Facebook toughens user-data research rules, but offers no ‘opt-out’
Facebook has come up with new guidelines for research on the platform, including “enhanced review process” by a special internal panel and training for online researchers.
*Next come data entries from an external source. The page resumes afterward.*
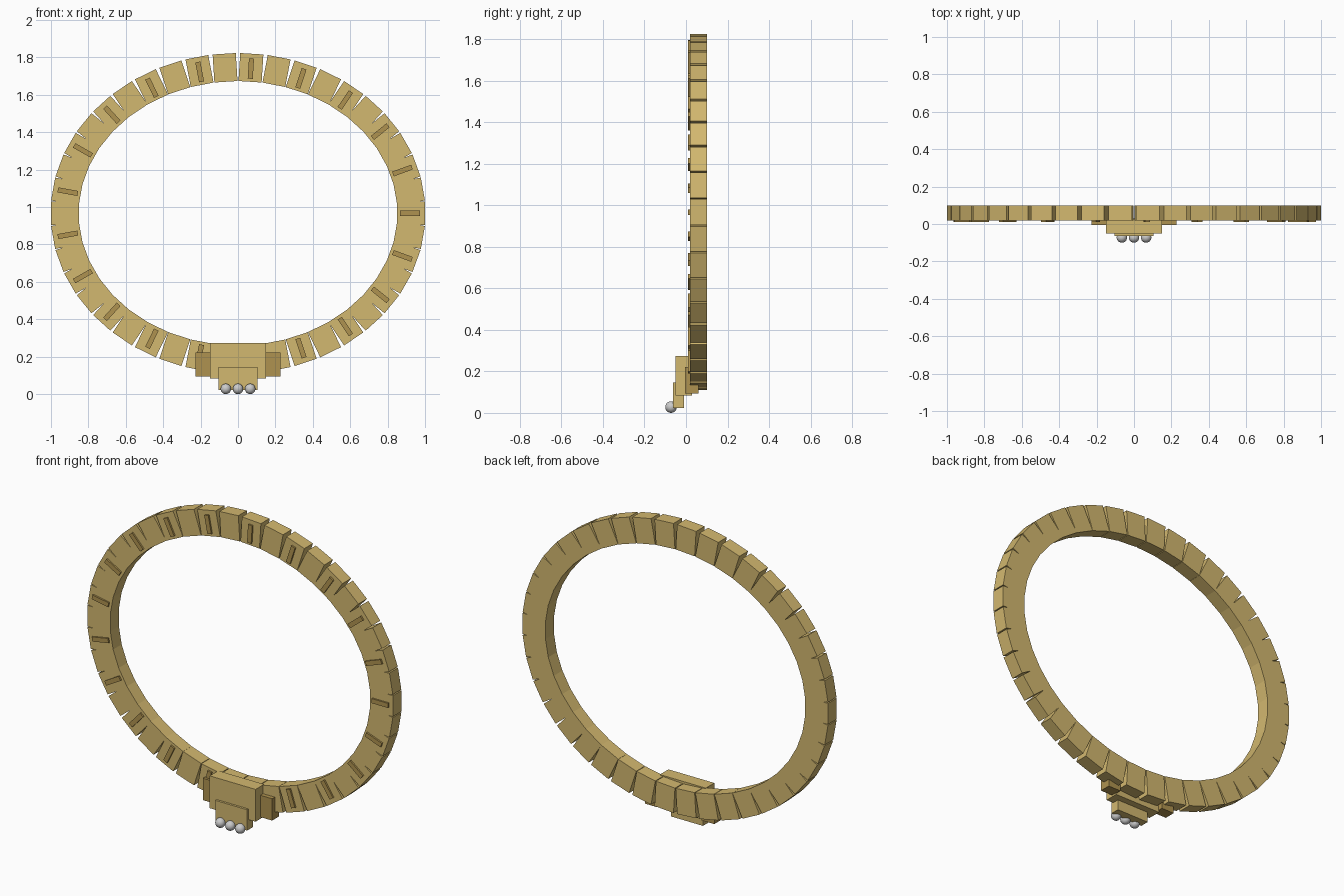
import bpy, bmesh, math
from mathutils import Matrix, Vector

if "Cube" in bpy.data.objects:
    bpy.data.objects.remove(bpy.data.objects["Cube"])

LINKS = 42
RX, RZ, CZ = 0.925, 0.78, 0.967   # ellipse through the link centres


def material(name, rgb):
    m = bpy.data.materials.new(name)
    m.diffuse_color = (*rgb, 1)
    m.use_nodes = True
    m.node_tree.nodes["Principled BSDF"].inputs["Base Color"].default_value = m.diffuse_color
    return m


gold = material("gold", (0.65, 0.48, 0.16))
dark_gold = material("dark_gold", (0.43, 0.29, 0.08))
silver = material("silver", (0.75, 0.75, 0.76))


def make_object(name, bm, mat):
    mesh = bpy.data.meshes.new(name)
    bm.to_mesh(mesh)
    bm.free()
    mesh.materials.append(mat)
    ob = bpy.data.objects.new(name, mesh)
    bpy.context.collection.objects.link(ob)
    return ob


def box(name, lo, hi, mat):
    lo, hi = Vector(lo), Vector(hi)
    bm = bmesh.new()
    bmesh.ops.create_cube(bm, size=1, matrix=Matrix.Translation((lo + hi) / 2)
                          @ Matrix.Diagonal((*(hi - lo), 1)))
    return make_object(name, bm, mat)


def ring_box(name, i, offset, size, y, mat):
    """Box on the ellipse, its local x pointing along the outward normal."""
    t = math.tau * i / LINKS
    angle = math.atan2(math.sin(t) / RZ, math.cos(t) / RX)
    centre = Vector((RX * math.cos(t) + offset * math.cos(angle), y,
                     CZ + RZ * math.sin(t) + offset * math.sin(angle)))
    bm = bmesh.new()
    bmesh.ops.create_cube(bm, size=1, matrix=Matrix.Translation(centre)
                          @ Matrix.Rotation(-angle, 4, 'Y')
                          @ Matrix.Diagonal((*size, 1)))
    return make_object(name, bm, mat)


# Band links, with a raised bar on every other one
for i in range(LINKS):
    ring_box(f"band_link_{i:02d}", i, 0, (0.15, 0.08, 0.124), 0.06, gold)
    if i % 2 == 0:
        ring_box(f"link_bar_{i:02d}", i, -0.005, (0.108, 0.02, 0.027), 0.02, dark_gold)

# Clasp: main plate, side blocks and front tab
box("clasp_plate", (-0.15, -0.05, 0.083), (0.15, 0.03, 0.274), gold)
for s, side in ((-1, "left"), (1, "right")):
    a, b = sorted((s * 0.145, s * 0.227))
    box(f"clasp_block_{side}", (a, -0.005, 0.093), (b, 0.06, 0.222), dark_gold)
box("clasp_tab", (-0.104, -0.063, 0.023), (0.104, -0.01, 0.146), gold)

# Row of beads along the tab's lower edge
for i in range(3):
    bm = bmesh.new()
    bmesh.ops.create_uvsphere(bm, u_segments=24, v_segments=12, radius=0.028,
                              matrix=Matrix.Translation(((i - 1) * 0.065, -0.072, 0.028)))
    for f in bm.faces:
        f.smooth = True
    make_object(f"clasp_bead_{i}", bm, silver)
Critics say users should have been given the possibility to opt out.
Facebook’s Chief Technology Officer, Mike Schroepfer, promised in
a blogpost the company is going to be more
careful in hosting and conducting research.
The social network is thus responding to the June scandal, when it was revealed researchers secretly manipulated posts being seen by nearly 700,000 Facebook users in early 2012 in order to see how their emotions were affected.
The company is not going to give up on research, but says it
wants “to do it in the most responsible way.”
“Although this subject matter was important to research, we were unprepared for the reaction the paper received when it was published and have taken to heart the comments and criticism,” Schroepfer wrote on Thursday. “It is clear now that there are things we should have done differently.”
Researchers have been given “clearer guidelines” on how to carry out their study at the social network, the Facebook’s CTO says, without detailing the guidelines further.
He also says the company created an internal panel for reviewing any research idea. There will be engineering, research, legal, privacy and policy experts on the panel.
New Facebook engineers will be taught research practices as part
of their obligatory six-week training program.
The company has been praised for its attempt to regulate research at the network, but experts would have liked to see it giving users an opportunity to refuse participation in studies.
“Tightening up research practices is a step in the right direction,” president of privacy watchdog group the Electronic Privacy Information Center, Marc Rotenberg, told the New York Times. “But human subject research requires consent and independent review. It does not appear that Facebook has taken those steps.”
Others experts in the field said an external panel for reviewing the research would signal a more scientific approach and generally said social networks still had a long way to go to carry out research in appropriate way.
“These admirable steps make Facebook an industry leader in conducting research responsibly,” James Grimmelmann, a law professor at the University of Maryland told the Wall Street Journal. “Unfortunately, Facebook is able to be an industry leader only because the industry’s standards are so low.”
Other social networks have been less apologetic about their online experiments than Facebook. The OkCupid dating network admitted in July it conducted several experiments on its users and said it was not sorry.
“But guess what, everybody: if you use the internet, you’re the subject of hundreds of experiments at any given time, on every site. That’s how websites work,” website’s co-founder Christian Rudder wrote back then.